Content starts

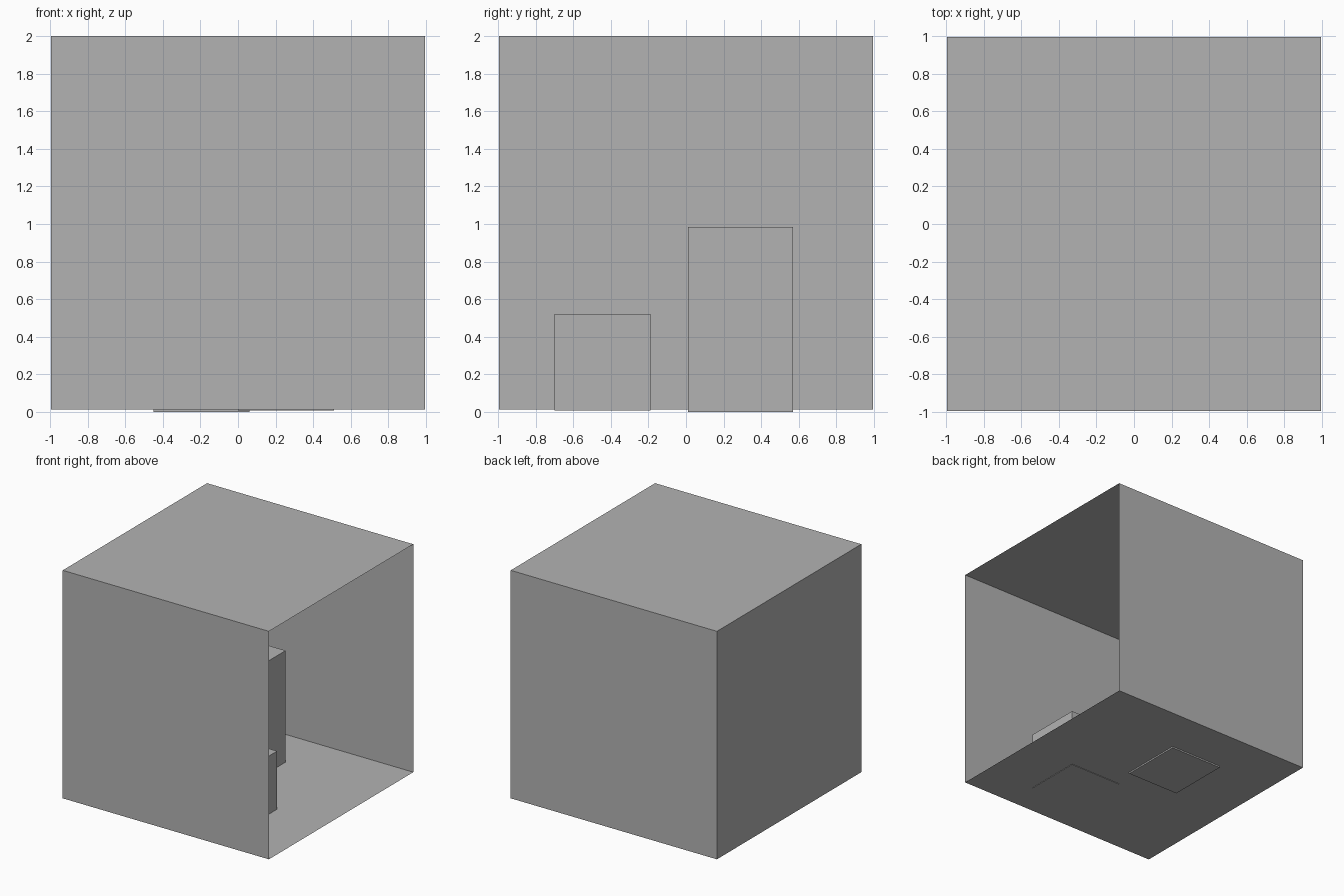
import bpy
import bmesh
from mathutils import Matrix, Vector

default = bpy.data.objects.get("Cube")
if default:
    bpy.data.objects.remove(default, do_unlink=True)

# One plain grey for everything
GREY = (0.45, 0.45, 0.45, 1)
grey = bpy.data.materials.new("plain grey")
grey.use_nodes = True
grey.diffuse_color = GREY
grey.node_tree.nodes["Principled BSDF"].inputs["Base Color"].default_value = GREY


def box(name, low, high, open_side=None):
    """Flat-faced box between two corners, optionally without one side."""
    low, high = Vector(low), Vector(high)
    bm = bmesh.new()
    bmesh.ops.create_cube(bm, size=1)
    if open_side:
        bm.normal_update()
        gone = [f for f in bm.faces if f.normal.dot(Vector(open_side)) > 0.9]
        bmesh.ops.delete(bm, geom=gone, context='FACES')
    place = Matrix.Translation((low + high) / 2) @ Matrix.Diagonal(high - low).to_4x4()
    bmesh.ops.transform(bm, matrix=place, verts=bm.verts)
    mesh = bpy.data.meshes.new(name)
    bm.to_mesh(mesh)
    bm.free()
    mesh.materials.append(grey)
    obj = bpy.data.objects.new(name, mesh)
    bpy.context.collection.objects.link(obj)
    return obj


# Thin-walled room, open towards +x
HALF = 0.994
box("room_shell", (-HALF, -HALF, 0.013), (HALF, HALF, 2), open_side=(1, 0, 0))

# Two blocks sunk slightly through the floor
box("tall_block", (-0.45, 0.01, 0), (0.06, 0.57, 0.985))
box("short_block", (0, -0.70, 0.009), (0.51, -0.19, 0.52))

Content ends
Content starts

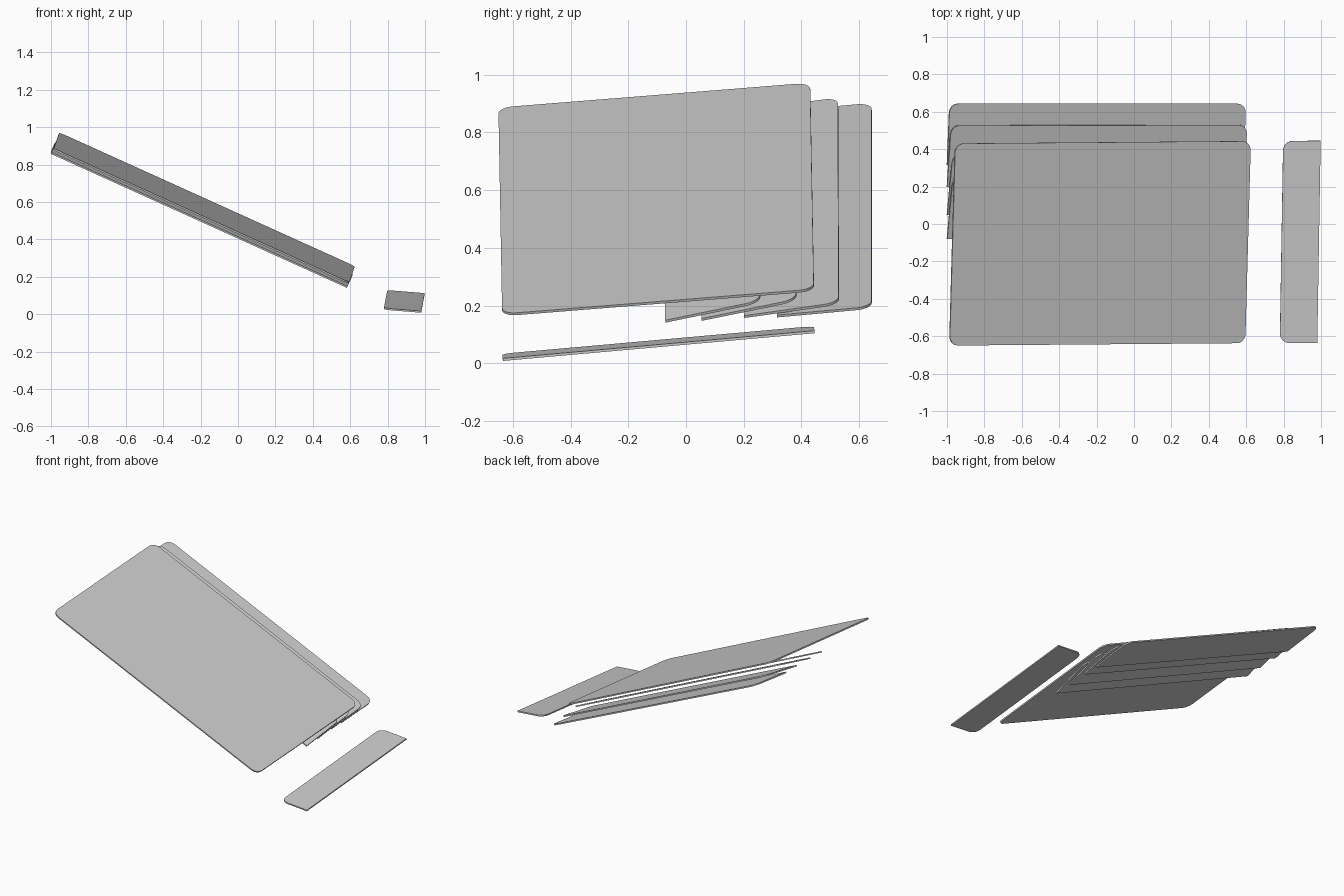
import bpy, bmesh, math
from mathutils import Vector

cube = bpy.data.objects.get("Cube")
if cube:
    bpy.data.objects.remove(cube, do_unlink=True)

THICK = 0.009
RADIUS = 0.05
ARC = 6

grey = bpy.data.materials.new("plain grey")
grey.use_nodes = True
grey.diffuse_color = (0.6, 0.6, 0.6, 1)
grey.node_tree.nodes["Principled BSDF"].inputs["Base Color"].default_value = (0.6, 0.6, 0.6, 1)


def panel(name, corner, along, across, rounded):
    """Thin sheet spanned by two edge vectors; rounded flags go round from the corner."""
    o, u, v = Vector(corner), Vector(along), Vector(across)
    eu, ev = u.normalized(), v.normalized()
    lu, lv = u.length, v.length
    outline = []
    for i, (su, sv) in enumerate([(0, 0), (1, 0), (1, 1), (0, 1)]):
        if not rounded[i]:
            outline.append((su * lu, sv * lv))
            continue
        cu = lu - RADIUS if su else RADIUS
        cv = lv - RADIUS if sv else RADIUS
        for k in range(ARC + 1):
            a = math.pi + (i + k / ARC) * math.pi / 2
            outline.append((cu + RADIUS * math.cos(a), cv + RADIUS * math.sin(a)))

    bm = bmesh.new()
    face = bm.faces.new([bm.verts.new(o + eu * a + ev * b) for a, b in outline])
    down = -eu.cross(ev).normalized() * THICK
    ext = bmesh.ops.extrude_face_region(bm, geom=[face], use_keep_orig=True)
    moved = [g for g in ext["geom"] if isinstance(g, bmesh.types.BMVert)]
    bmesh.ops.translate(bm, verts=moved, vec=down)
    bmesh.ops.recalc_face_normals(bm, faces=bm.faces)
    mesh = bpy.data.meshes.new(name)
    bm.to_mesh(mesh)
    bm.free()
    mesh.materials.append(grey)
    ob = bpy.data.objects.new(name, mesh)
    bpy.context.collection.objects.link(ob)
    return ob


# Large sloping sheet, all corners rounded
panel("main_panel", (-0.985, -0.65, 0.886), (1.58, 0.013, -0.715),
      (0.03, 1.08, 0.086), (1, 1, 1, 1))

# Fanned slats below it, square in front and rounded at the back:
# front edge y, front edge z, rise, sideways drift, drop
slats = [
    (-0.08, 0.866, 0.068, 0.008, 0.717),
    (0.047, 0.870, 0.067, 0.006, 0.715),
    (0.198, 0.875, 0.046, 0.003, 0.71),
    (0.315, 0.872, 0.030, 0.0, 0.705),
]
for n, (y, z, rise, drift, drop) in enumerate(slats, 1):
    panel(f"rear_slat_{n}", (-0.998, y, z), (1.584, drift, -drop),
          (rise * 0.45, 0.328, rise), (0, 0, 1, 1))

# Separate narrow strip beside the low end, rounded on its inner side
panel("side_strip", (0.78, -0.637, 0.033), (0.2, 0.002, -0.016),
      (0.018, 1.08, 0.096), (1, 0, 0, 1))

Content ends

All lines in the data above from the one with "grey.diffuse_color = GREY" through the one with "(0.51, -0.19, 0.52))" must be repeated exactly, and no others.

### Result below
grey.diffuse_color = GREY
grey.node_tree.nodes["Principled BSDF"].inputs["Base Color"].default_value = GREY


def box(name, low, high, open_side=None):
    """Flat-faced box between two corners, optionally without one side."""
    low, high = Vector(low), Vector(high)
    bm = bmesh.new()
    bmesh.ops.create_cube(bm, size=1)
    if open_side:
        bm.normal_update()
        gone = [f for f in bm.faces if f.normal.dot(Vector(open_side)) > 0.9]
        bmesh.ops.delete(bm, geom=gone, context='FACES')
    place = Matrix.Translation((low + high) / 2) @ Matrix.Diagonal(high - low).to_4x4()
    bmesh.ops.transform(bm, matrix=place, verts=bm.verts)
    mesh = bpy.data.meshes.new(name)
    bm.to_mesh(mesh)
    bm.free()
    mesh.materials.append(grey)
    obj = bpy.data.objects.new(name, mesh)
    bpy.context.collection.objects.link(obj)
    return obj


# Thin-walled room, open towards +x
HALF = 0.994
box("room_shell", (-HALF, -HALF, 0.013), (HALF, HALF, 2), open_side=(1, 0, 0))

# Two blocks sunk slightly through the floor
box("tall_block", (-0.45, 0.01, 0), (0.06, 0.57, 0.985))
box("short_block", (0, -0.70, 0.009), (0.51, -0.19, 0.52))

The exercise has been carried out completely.